As it turns out, Mr. X surgical training was considerably broader when compared to today’s surgical rotations. Mr. X had rotated on services like orthopedics, burns, and gyn which were essential for his success in Korea where he performed amputations, hand surgeries, D&C’s, and severe burn procedures. UCSF’s general surgery rotations schedule doesn’t mention any of these services.
In addition to his surgical duties, Mr. X was also appointed as the commander of the entire hospital in Korea, handling its logistics, administration, and morale. He managed these tasks as someone fresh out of residency.
Hence, similar to his surgical exposure, Mr. X’s leadership training also extended beyond supervising surgical teams – which typically sums up the leadership experience today’s surgeons receive.
Putting all this together, it then doesn’t sound strange to echo out loud Mr. X’s summary statement about today’s surgical education: “we are learning less and less about more and more.”
When I brought up the grueling experience of a surgical residency, the inhumane working hours, and the lack of work-life balance, Mr. X retorted, “that’s just the way it is.”
He also quipped, “we can cut down the hours in half, but it’ll make the years of training twice as long.”
By today’s standards, these statements are problematic as they reinforce malignant working environments and contribute to physician burnout.
Mr. X didn’t deny any of that; in fact, one regret of his career was not spending enough time with his loved ones.

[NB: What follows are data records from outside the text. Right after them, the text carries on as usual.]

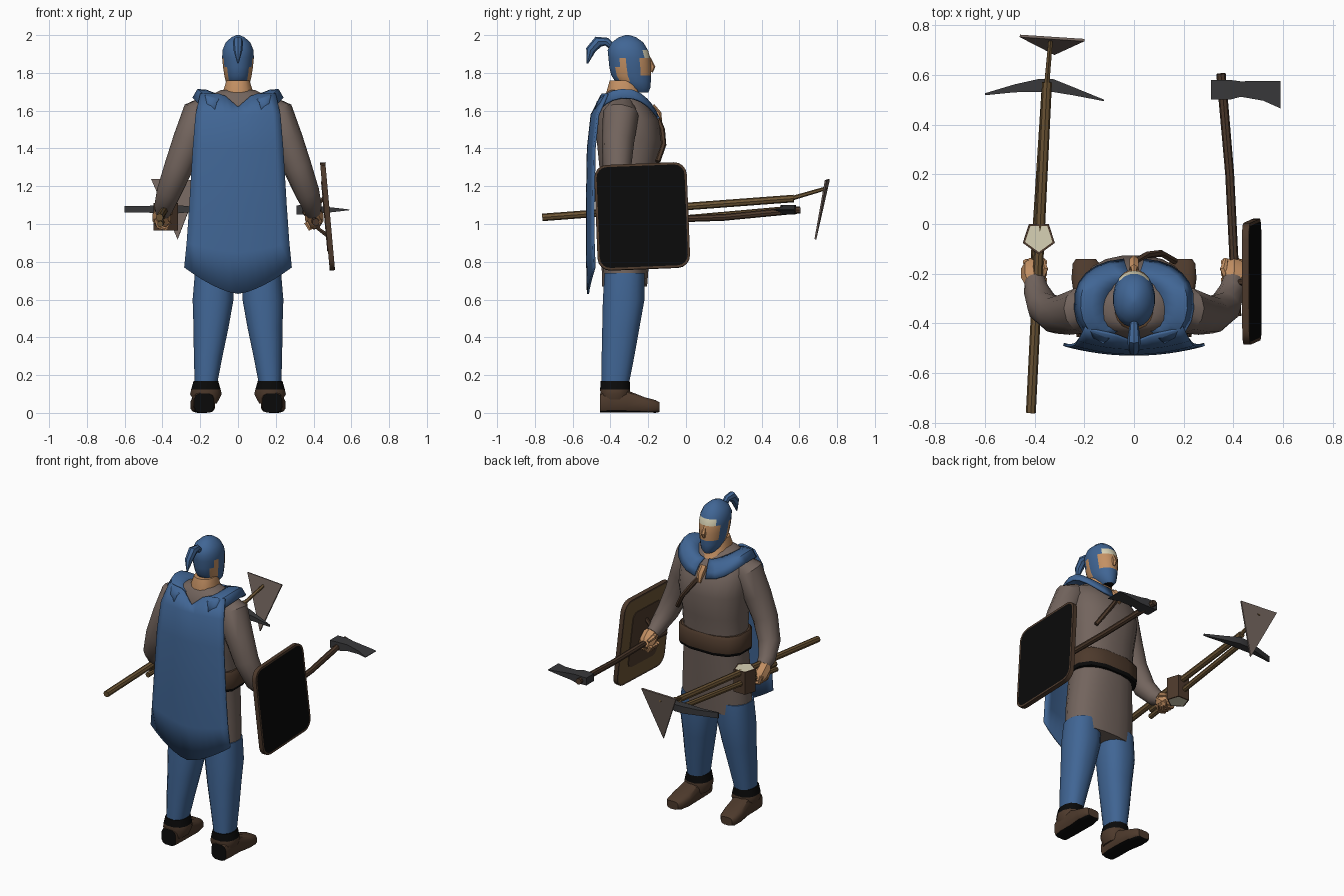
import bpy, bmesh, math
from mathutils import Vector, Matrix

if "Cube" in bpy.data.objects:
    bpy.data.objects.remove(bpy.data.objects["Cube"])


def material(name, *rgb):
    m = bpy.data.materials.new(name)
    m.use_nodes = True
    m.diffuse_color = (*rgb, 1)
    m.node_tree.nodes["Principled BSDF"].inputs["Base Color"].default_value = (*rgb, 1)
    return m


blue = material("blue cloth", .052, .132, .3)
tunic = material("taupe", .17, .128, .11)
skin = material("skin", .55, .28, .125)
leather = material("dark leather", .075, .042, .025)
black = material("black", .003, .003, .003)
wood = material("wood", .15, .09, .035)
iron = material("dark iron", .04, .04, .043)
ivory = material("ivory", .68, .64, .46)


def finish(name, bm, mats, rule=None):
    bmesh.ops.recalc_face_normals(bm, faces=bm.faces)
    mesh = bpy.data.meshes.new(name)
    bm.to_mesh(mesh)
    bm.free()
    for m in mats:
        mesh.materials.append(m)
    if rule:
        for p in mesh.polygons:
            p.material_index = rule(p.center, p.normal)
    ob = bpy.data.objects.new(name, mesh)
    bpy.context.collection.objects.link(ob)
    return ob


def skin_rings(name, rings, mats, rule=None, closed=True, caps=True):
    """Bridge rows of points into a surface."""
    bm = bmesh.new()
    rows = [[bm.verts.new(p) for p in r] for r in rings]
    n = len(rows[0])
    for a, b in zip(rows, rows[1:]):
        for i in range(n if closed else n - 1):
            j = (i + 1) % n
            bm.faces.new((a[i], a[j], b[j], b[i]))
    if caps:
        bm.faces.new(rows[0])
        bm.faces.new(rows[-1])
    return finish(name, bm, mats, rule)


def bend(v, p):
    return math.copysign(abs(v) ** p, v)


def loft(name, sections, mats, rule=None, axis="z", n=16, p=.85):
    """Sections are (x, y, z, half width, half depth) across the given axis."""
    rings = []
    for x, y, z, a, b in sections:
        ring = []
        for i in range(n):
            t = math.tau * (i + .5) / n
            u, v = a * bend(math.cos(t), p), b * bend(math.sin(t), p)
            ring.append((x + u, y + v, z) if axis == "z" else (x + u, y, z + v))
        rings.append(ring)
    return skin_rings(name, rings, mats, rule)


def tube(name, path, radii, mat, n=8, flat=1):
    pts = [Vector(q) for q in path]
    rings = []
    for k, q in enumerate(pts):
        d = (pts[min(k + 1, len(pts) - 1)] - pts[max(k - 1, 0)]).normalized()
        u = d.cross(Vector((1, 0, 0)) if abs(d.x) < .8 else Vector((0, 0, 1))).normalized()
        v = d.cross(u)
        rings.append([q + radii[k] * (u * math.cos(math.tau * i / n) + v * flat * math.sin(math.tau * i / n))
                      for i in range(n)])
    return skin_rings(name, rings, [mat])


def slab(name, outline, height, mats, rule=None, inset=0):
    """Extrude a flat outline along its own normal, optionally insetting both faces."""
    bm = bmesh.new()
    f = bm.faces.new([bm.verts.new(q) for q in outline])
    f.normal_update()
    shift = f.normal * height
    ext = bmesh.ops.extrude_face_region(bm, geom=[f])["geom"]
    top = [g for g in ext if isinstance(g, bmesh.types.BMFace)][0]
    bmesh.ops.translate(bm, vec=shift, verts=top.verts)
    if inset:
        bmesh.ops.recalc_face_normals(bm, faces=bm.faces)
        bmesh.ops.inset_individual(bm, faces=[f, top], thickness=inset)
    return finish(name, bm, mats, rule)


# Tunic, belt and neck
loft("tunic", [(0, -.325, .67, .23, .12), (0, -.32, .85, .222, .13), (0, -.31, 1.05, .205, .138),
               (0, -.305, 1.15, .2, .14), (0, -.305, 1.3, .205, .155), (0, -.3, 1.45, .222, .175),
               (0, -.31, 1.55, .222, .165), (0, -.33, 1.64, .2, .125), (0, -.345, 1.69, .13, .085),
               (0, -.345, 1.71, .09, .06)], [tunic], n=20)
loft("belt", [(0, -.305, z, w, w - .068) for z, w in ((1.07, .218), (1.09, .226), (1.175, .226), (1.195, .214))],
     [leather, black], lambda c, n: int(c.z < 1.085), n=12, p=.72)
loft("neck", [(0, -.31, 1.62, .085, .115), (0, -.335, 1.69, .085, .09), (0, -.33, 1.76, .062, .075)], [skin])
tube("chest_strap", [(0, -.155, 1.57), (.05, -.125, 1.5), (.11, -.118, 1.42), (.165, -.15, 1.33)],
     [.014] * 4, leather, 6)
tube("throat_clasp", [(0, -.185, 1.62), (0, -.15, 1.58), (0, -.135, 1.53)], [.022, .022, .01], skin, 6)


# Head with hood, face opening, ears and plume
def face_rule(c, n):
    if c.y > -.235 and abs(c.x) < .07:
        if 1.88 < c.z < 1.925:
            return 2
        if 1.78 < c.z < 1.88:
            return 1
    if c.z < 1.705:
        return 3
    return int(1.755 < c.z < 1.88 and -.36 < c.y < -.305)


loft("head", [(0, -.25, 1.695, .03, .05), (0, -.26, 1.72, .053, .072), (0, -.28, 1.755, .066, .095),
              (0, -.29, 1.785, .073, .106), (0, -.295, 1.83, .08, .112), (0, -.3, 1.88, .085, .112),
              (0, -.308, 1.92, .083, .108), (0, -.31, 1.96, .067, .086), (0, -.31, 1.988, .036, .048),
              (0, -.31, 2, .008, .01)], [blue, skin, ivory, black], face_rule, n=20, p=.95)
tube("nose", [(0, -.195, 1.88), (0, -.178, 1.83), (0, -.185, 1.805)], [.008, .016, .01], skin, 6)
tube("plume", [(0, -.38, 1.93), (0, -.42, 1.965), (0, -.465, 1.965), (0, -.505, 1.92), (0, -.522, 1.85)],
     [.016, .022, .03, .026, .004], blue, 8, .9)

# Cape hanging down the back
rows = []
for z, w, y in ((1.69, .2, -.455), (1.58, .225, -.505), (1.4, .24, -.525), (1.1, .258, -.53),
                (.9, .272, -.53), (.77, .285, -.525)):
    row = []
    for i in range(13):
        u = i / 6 - 1
        drop = 0
        if z > 1.6:
            drop = .07 * max(0, 1 - abs(u) / .4)
        elif z < 1:
            drop = (.14 if z < .8 else .05) * (1 - abs(u) ** 1.5)
        row.append((w * u, y + .035 * u * u - .35 * (drop if z > 1.6 else 0), z - drop))
    rows.append(row)
cape = skin_rings("cape", rows, [blue], closed=False, caps=False)
cape.modifiers.new("thickness", "SOLIDIFY").thickness = .012

# Collar over both shoulders: (half width, front y, back y, side z, front z, back z)
for side, tag in ((1, "left"), (-1, "right")):
    rows = []
    for w, yf, yb, zs, zf, zb in ((.1, -.21, -.43, 1.685, 1.66, 1.67), (.17, -.178, -.465, 1.712, 1.632, 1.66),
                                  (.215, -.155, -.49, 1.715, 1.595, 1.63), (.242, -.138, -.505, 1.67, 1.56, 1.56)):
        row = []
        for i in range(11):
            t = math.radians(7 + 14.5 * i)
            c, s = math.cos(t), math.sin(t)
            mid, half = (yf + yb) / 2, (yf - yb) / 2
            row.append((side * w * bend(s, .85), mid + half * bend(c, .85), zs + ((zf if c > 0 else zb) - zs) * c * c))
        rows.append(row)
    collar = skin_rings(tag + "_collar", rows, [blue], closed=False, caps=False)
    collar.modifiers.new("thickness", "SOLIDIFY").thickness = .012

    # Legs and boots
    s = side
    loft(tag + "_leg", [(s * .17, -.375, .15, .06, .073), (s * .158, -.36, .3, .077, .088),
                        (s * .143, -.345, .45, .094, .1), (s * .132, -.33, .6, .11, .112),
                        (s * .125, -.325, .74, .105, .108)], [blue])
    loft(tag + "_boot_cuff", [(s * .17, -.375, .05, .06, .075), (s * .17, -.375, .1, .086, .08),
                              (s * .17, -.375, .125, .08, .082), (s * .17, -.375, .17, .067, .079)],
         [leather, black], lambda c, n: int(c.z > .118), n=12)
    loft(tag + "_boot", [(s * .18, -.455, .052, .052, .052), (s * .18, -.4, .065, .06, .065),
                         (s * .18, -.31, .06, .06, .06), (s * .187, -.22, .042, .066, .042),
                         (s * .192, -.16, .034, .056, .034), (s * .194, -.14, .03, .04, .026)],
         [leather, black], lambda c, n: int(n.z < -.6 or n.y < -.8), axis="y", n=12, p=.6)

    # Arms and gripping hands
    tube(tag + "_arm", [(s * .15, -.335, 1.63), (s * .2, -.345, 1.585), (s * .26, -.36, 1.44), (s * .315, -.365, 1.3),
                        (s * .365, -.335, 1.17), (s * .392, -.27, 1.09), (s * .398, -.225, 1.06)],
         [.06, .095, .086, .076, .066, .052, .042], tunic, 12)
    tube(tag + "_hand", [(s * .4, -.25, 1.07), (s * .404, -.215, 1.05), (s * .404, -.18, 1.02), (s * .4, -.155, .99)],
         [.034, .05, .05, .03], skin, 8)
    for k in range(4):
        y = -.225 + .024 * k
        tube(f"{tag}_finger_{k + 1}", [(s * .435, y, 1.03), (s * .42, y, .985), (s * .38, y, .975), (s * .36, y, 1.01)],
             [.013] * 4, skin, 6)
    tube(tag + "_thumb", [(s * .38, -.22, 1.06), (s * .36, -.18, 1.06), (s * .37, -.14, 1.045)],
         [.018, .016, .01], skin, 6)

# Shield: rounded board with rim, dark outside, planked inside
outline = []
for k, (sy, sz) in enumerate(((1, 1), (-1, 1), (-1, -1), (1, -1))):
    for i in range(5):
        t = math.pi / 2 * (k + i / 4)
        outline.append((-.014, sy * .178 + .067 * math.cos(t), sz * .213 + .067 * math.sin(t)))
shield = slab("shield", outline, .028, [leather, black, wood],
              lambda c, n: 0 if abs(n.x) < .5 or max(abs(c.y) / .245, abs(c.z) / .28) > .8 else (1 if n.x > 0 else 2),
              inset=.012)
panel = slab("shield_inner_panel", [(-.018, y * .6, z * .65) for _, y, z in outline], .005, [leather])
grip = tube("shield_grip", [(-.01, 0, -.1), (-.055, 0, -.06), (-.055, 0, .06), (-.01, 0, .1)], [.012] * 4, leather, 6)
pose = Matrix.Translation((.474, -.232, 1.04)) @ Matrix.Rotation(-.09, 4, "Y") @ Matrix.Rotation(.04, 4, "X")
for ob in (shield, panel, grip):
    ob.matrix_world = pose

# Axe in the left hand
tube("axe_handle", [(.412, -.37, 1.01), (.4, -.1, 1.025), (.385, .2, 1.035), (.35, .605, 1.075)],
     [.02, .018, .018, .019], leather)
axe = []
for x, ya, yb, h in ((.31, .5, .58, .024), (.385, .5, .58, .026), (.43, .512, .574, .02), (.52, .496, .576, .01),
                     (.59, .465, .575, .002)):
    axe.append([(x, ya, 1.075 - h), (x, yb, 1.075 - h), (x, yb, 1.075 + h), (x, ya, 1.075 + h)])
skin_rings("axe_head", axe, [iron])

# Shovel, pick and mallet in the right hand
tube("shovel_handle", [(-.415, -.76, 1.035), (-.382, -.1, 1.085), (-.35, .57, 1.135)], [.02] * 3, wood)
tube("shovel_neck", [(-.352, .55, 1.133), (-.335, .745, 1.19)], [.012, .01], wood, 6)
slab("shovel_blade", [(-.46, .752, 1.238), (-.2, .735, 1.232), (-.32, .68, .92)], .01, [tunic])
tube("pick_handle", [(-.412, -.34, 1.0), (-.39, 0, 1.03), (-.352, .575, 1.08)], [.016, .017, .018], wood)
pick = []
for x, y, a, h in ((-.6, .522, .004, .018), (-.48, .546, .016, .018), (-.385, .557, .026, .022),
                   (-.325, .557, .026, .022), (-.24, .533, .016, .014), (-.12, .497, .003, .006)):
    pick.append([(x, y - a, 1.078 - h), (x, y + a, 1.078 - h), (x, y + a, 1.078 + h), (x, y - a, 1.078 + h)])
skin_rings("pick_head", pick, [iron])
head = [(-.383 + .068 * math.cos(math.radians(-90 + 72 * i)), -.055 + .068 * math.sin(math.radians(-90 + 72 * i)), .965)
        for i in range(5)]
slab("mallet_head", head, .145, [leather, ivory],
     lambda c, n: int(abs(n.z) > .5 and abs(c.x + .383) < .02 and abs(c.y + .055) < .02), inset=.01)
tube("mallet_handle", [(-.41, -.33, 1.04), (-.383, -.05, 1.04)], [.018, .018], wood)

# Shade smooth with crisp edges
bpy.ops.object.select_all(action="DESELECT")
for ob in bpy.context.collection.objects:
    if ob.type == "MESH":
        ob.select_set(True)
        bpy.context.view_layer.objects.active = ob
bpy.ops.object.shade_smooth_by_angle(angle=math.radians(38))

Yet, he still maintained his position.
Why the vehement loyalty to the status quo when rationality points otherwise? One explanation is military’s culture of strict adherence to protocol and orders.
Soldiers are ingrained with the rationale that their orders maintain the integrity of the entire army, which often comes at the expense of self-service. Therefore, dissolution of self-interests in the context of the broader good is a noble goal.
Mr. X exemplified that goal time and time again. He moved several times at the whim of Uncle Sam, both locally and internationally, often at the detriment of his family. He would sleep in the hospital every other day just so he could be closer to his patients in times of need.
He would do a quick pit stop coming back from movie theaters with his family to check up on his patients on his days off.
He served the underinsured community in SF once every week in the free clinic at Parnassus.
To summarize, from caring for Mr. X, I learned that our experiences forge our values and understanding of life. Mr. X’s time in the army forged him to be self-less and loyal – two of the seven core values of the army.
Though we may not agree with the decisions and beliefs of others, we may try to approach them with cultural humility, which gives us insight into their worldviews and the processes that shape them.